The enormous commercial success of the film was considered a milestone in the ascendancy of the African American upper-middle-class to the significant levels of wealth and power. The depiction of Wakanda as a racial-exclusivist utopia drew praise from both the identity-obsessed pseudo-left and the fascist far right.
Boseman’s life and work, and in fact, the history of African American film artists more broadly, are being misrepresented to further a deeply reactionary and anti-democratic agenda. In fact, a number of black actors, working under more difficult conditions in terms of the overall state of race relations, including the continuing existence (in some cases) of Jim Crow racism, have done more valuable and enduring work. One thinks of the work of Sidney Poitier, including No Way Out, Edge of the City, Something of Value, Band of Angels (especially), The Defiant Ones (despite Stanley Kramer), A Raisin in the Sun and others.
Richard Pryor brilliantly brought to life the struggles of a Detroit autoworker in Blue Collar. A list of black actors whose work had a genuine impact would include Ivan Dixon, Charles Dutton, Howard Rollins, Ossie Davis, Yaphet Kotto, Roscoe Lee Browne, Brock Peters, Moses Gunn, Paul Winfield, Bill Cobbs, Canada Lee (memorably in Body and Soul), Godfrey Cambridge, and more. In many cases, these actors performed in work that was far more significant in terms of its impact and influence on popular consciousness. At their best, these works had a more universal, compassionate, progressive core to them, notwithstanding all the contradictions.

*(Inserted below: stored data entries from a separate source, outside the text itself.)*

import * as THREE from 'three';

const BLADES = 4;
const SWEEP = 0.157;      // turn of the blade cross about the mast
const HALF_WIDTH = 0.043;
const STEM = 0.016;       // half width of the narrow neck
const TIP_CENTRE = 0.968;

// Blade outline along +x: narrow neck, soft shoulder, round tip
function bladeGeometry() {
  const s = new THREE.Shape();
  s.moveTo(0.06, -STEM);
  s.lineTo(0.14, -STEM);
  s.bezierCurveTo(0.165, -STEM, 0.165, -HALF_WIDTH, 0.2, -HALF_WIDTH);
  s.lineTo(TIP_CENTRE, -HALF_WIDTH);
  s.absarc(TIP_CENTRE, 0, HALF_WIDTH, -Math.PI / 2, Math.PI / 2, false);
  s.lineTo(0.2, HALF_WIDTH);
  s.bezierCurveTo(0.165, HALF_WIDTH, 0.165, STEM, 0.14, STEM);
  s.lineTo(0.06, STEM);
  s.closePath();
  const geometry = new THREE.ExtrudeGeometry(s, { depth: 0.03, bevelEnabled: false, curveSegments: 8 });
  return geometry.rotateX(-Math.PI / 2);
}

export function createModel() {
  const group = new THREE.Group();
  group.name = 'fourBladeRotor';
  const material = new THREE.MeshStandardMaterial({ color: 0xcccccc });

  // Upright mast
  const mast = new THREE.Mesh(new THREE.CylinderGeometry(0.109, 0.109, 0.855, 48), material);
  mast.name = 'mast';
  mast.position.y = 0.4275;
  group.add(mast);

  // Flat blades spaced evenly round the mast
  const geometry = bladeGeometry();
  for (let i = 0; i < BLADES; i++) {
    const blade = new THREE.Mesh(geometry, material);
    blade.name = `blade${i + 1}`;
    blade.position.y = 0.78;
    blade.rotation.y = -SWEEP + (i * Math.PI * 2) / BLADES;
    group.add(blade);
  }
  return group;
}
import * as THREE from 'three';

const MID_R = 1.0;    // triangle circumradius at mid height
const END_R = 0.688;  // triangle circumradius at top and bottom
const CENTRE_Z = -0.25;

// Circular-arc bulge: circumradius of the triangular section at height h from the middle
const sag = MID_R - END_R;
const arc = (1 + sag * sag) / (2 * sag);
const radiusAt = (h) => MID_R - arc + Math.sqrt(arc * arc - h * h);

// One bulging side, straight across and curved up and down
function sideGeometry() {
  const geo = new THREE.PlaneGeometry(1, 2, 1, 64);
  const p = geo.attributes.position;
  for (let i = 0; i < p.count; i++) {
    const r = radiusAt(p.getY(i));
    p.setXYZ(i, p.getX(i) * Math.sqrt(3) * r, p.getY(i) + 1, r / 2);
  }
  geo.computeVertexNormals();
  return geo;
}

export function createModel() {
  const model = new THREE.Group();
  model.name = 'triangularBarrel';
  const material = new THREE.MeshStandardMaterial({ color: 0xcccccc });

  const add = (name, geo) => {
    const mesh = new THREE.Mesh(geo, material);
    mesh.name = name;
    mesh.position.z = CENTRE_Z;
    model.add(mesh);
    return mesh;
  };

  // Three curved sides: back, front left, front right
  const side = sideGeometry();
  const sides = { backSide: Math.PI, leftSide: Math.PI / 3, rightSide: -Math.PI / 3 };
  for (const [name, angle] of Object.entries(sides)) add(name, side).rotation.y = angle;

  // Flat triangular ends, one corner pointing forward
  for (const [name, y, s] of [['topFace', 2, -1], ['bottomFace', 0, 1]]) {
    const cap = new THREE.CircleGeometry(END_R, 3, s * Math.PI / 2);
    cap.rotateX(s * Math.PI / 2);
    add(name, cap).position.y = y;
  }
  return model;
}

At any rate, these artists were not making exclusivist, racialist work of the sort that now receives the highest praise in identity politics circles.
In recent decades, Denzel Washington, Forest Whitaker, Laurence Fishburne, Jamie Foxx, Don Cheadle, Terrence Howard, Ving Rhames, Samuel L. Jackson, Delroy Lindo, Jeffrey Wright, Michael Kenneth Williams and many others have shone, but often in more regressive, limited (and worse) movies.
Boseman of course was not immune to the politics of the social circles in which he lived and worked. His final social media post before he died praised Harris’s nomination to the Democratic ticket. Yet, it is a testament to his talent that he was able to create moving work in spite of the influences working on him.
In any case, Boseman’s death is tragic, despite the contradictions of his life and career. We encourage readers to view, and remember him for, his better work.